“One of the grand errors we tend to make when we are young is supposing that a person is a bundle of qualities, and we add up the individual’s good and bad qualities, like a bookkeeper working on debits and credits. If the balance is favorable, we may decide to take the jump (into marriage). … The world is full of unhappy men and women who married because … it seemed to be a good investment. Love, however, is not an investment; it is an adventure.
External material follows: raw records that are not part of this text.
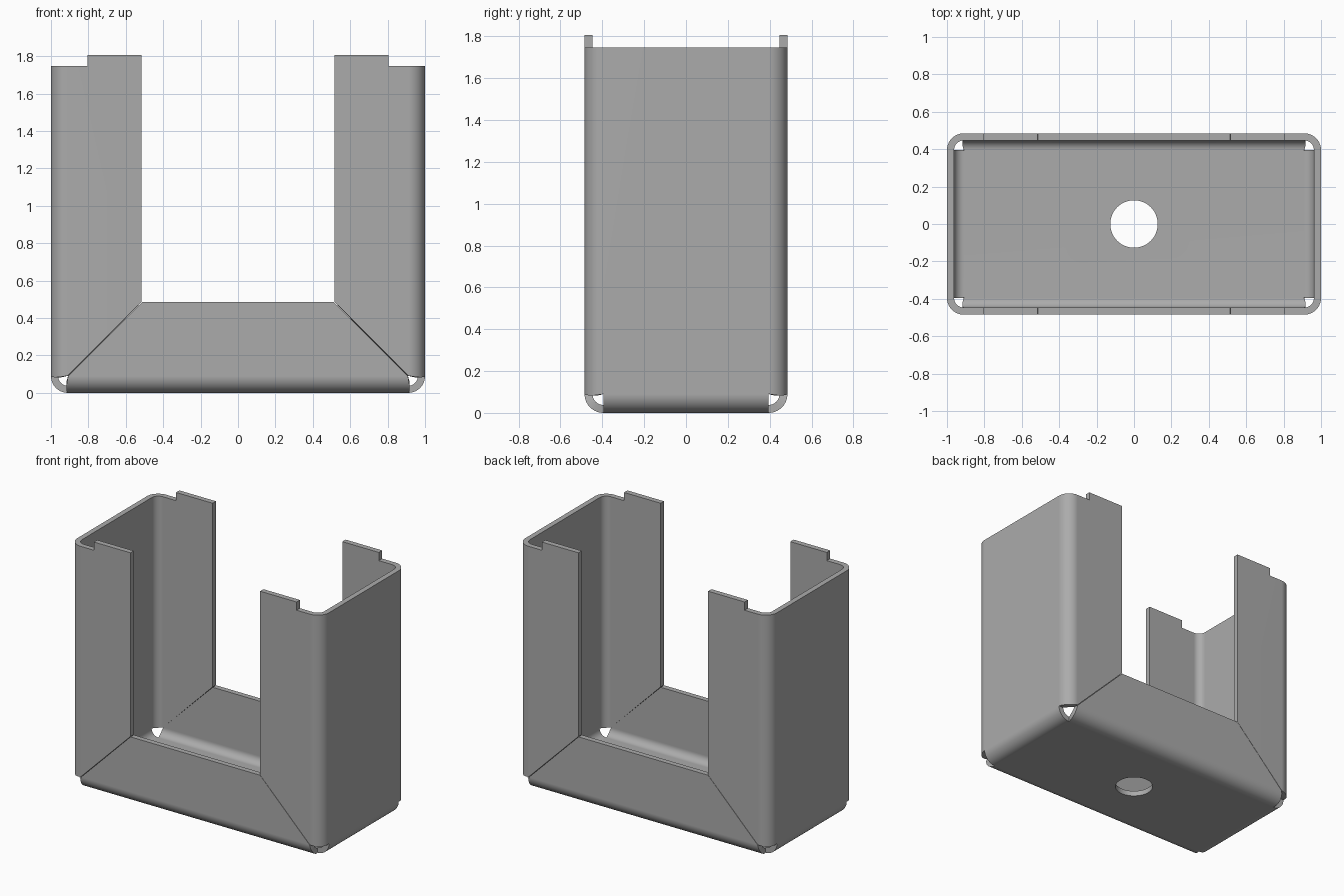
import bpy, bmesh, math

if "Cube" in bpy.data.objects:
    bpy.data.objects.remove(bpy.data.objects["Cube"])

W, D = 1.0, 0.485          # outer half width and half depth
R, T = 0.09, 0.038         # outer bend radius, sheet thickness
H, TAB = 1.747, 1.806      # wall height, tab height
BX, BY = W - R, D - R      # where the bends begin
HOLE, SEG = 0.127, 10

bm = bmesh.new()


def face(points):
    bm.faces.new([bm.verts.new(p) for p in points])


def bend(start, end):
    """Strip of quads; start(c, s) and end(c, s) give its two edges along a quarter arc."""
    arc = [(math.cos(i * math.pi / 2 / SEG), math.sin(i * math.pi / 2 / SEG)) for i in range(SEG + 1)]
    for a, b in zip(arc, arc[1:]):
        face([start(*a), end(*a), end(*b), start(*b)])


# One quarter of the outer skin (front right); mirrored afterwards
# Base plate with a quarter of the round hole
ring = [(HOLE * math.sin(i * math.pi / 24), -HOLE * math.cos(i * math.pi / 24), 0) for i in range(13)]
face([(BX, 0, 0), (BX, -BY, 0), (0, -BY, 0)] + ring)

# Base to front flap bend, then the mitred flap
bend(lambda c, s: (0, -BY - R * s, R - R * c),
     lambda c, s: (BX - 0.002 * (1 - c) + 0.016 * c * s, -BY - R * s, R - R * c))
face([(0, -D, R), (BX - 0.002, -D, R), (0.514, -D, 0.485), (0, -D, 0.485)])

# Base to side wall bend, then the side wall
bend(lambda c, s: (BX + R * s, 0, R - R * c),
     lambda c, s: (BX + R * s, -BY, R - R * c))
face([(W, 0, R), (W, -BY, R), (W, -BY, H), (W, 0, H)])

# Upright corner bend, then the mitred front leg with its stepped tab
bend(lambda c, s: (BX + R * c, -BY - R * s, R + 0.002 * s - 0.016 * c * s),
     lambda c, s: (BX + R * c, -BY - R * s, H))
face([(BX, -D, R + 0.002), (BX, -D, H), (0.805, -D, H), (0.805, -D, TAB),
      (0.515, -D, TAB), (0.515, -D, 0.487)])

bmesh.ops.remove_doubles(bm, verts=bm.verts, dist=1e-4)
bmesh.ops.recalc_face_normals(bm, faces=bm.faces)
bm.faces.ensure_lookup_table()
if bm.faces[0].normal.z > 0:
    bmesh.ops.reverse_faces(bm, faces=bm.faces)

mesh = bpy.data.meshes.new("folded_bracket")
bm.to_mesh(mesh)
bm.free()
bracket = bpy.data.objects.new("folded_bracket", mesh)
bpy.context.collection.objects.link(bracket)
bpy.context.view_layer.objects.active = bracket
bracket.select_set(True)

# Dark grey sheet metal
metal = bpy.data.materials.new("dark_grey_metal")
metal.diffuse_color = (0.41, 0.41, 0.41, 1)
metal.use_nodes = True
metal.node_tree.nodes["Principled BSDF"].inputs["Base Color"].default_value = metal.diffuse_color
mesh.materials.append(metal)

# Mirror to all four corners and give the sheet its thickness
mirror = bracket.modifiers.new("mirror", 'MIRROR')
mirror.use_axis = (True, True, False)
solid = bracket.modifiers.new("sheet", 'SOLIDIFY')
solid.thickness = T
solid.offset = -1
solid.use_even_offset = True
for name in ("mirror", "sheet"):
    bpy.ops.object.modifier_apply(modifier=name)

# Smooth bends, flat panels, sharp cut edges
bpy.ops.object.shade_smooth_by_angle(angle=math.radians(30))
weighted = bracket.modifiers.new("flat_panels", 'WEIGHTED_NORMAL')
weighted.keep_sharp = True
And when marriage turns out to be as dull and comfortable as a sound investment, the disgruntled party soon turns elsewhere. …Ignorant people are always saying, ‘I wonder what he sees in her [or him],’ not realizing that what he [or she] sees in her [or him] (and what no one else can see) is the secret essence of love.”
| "And the Greatest of These Is Love"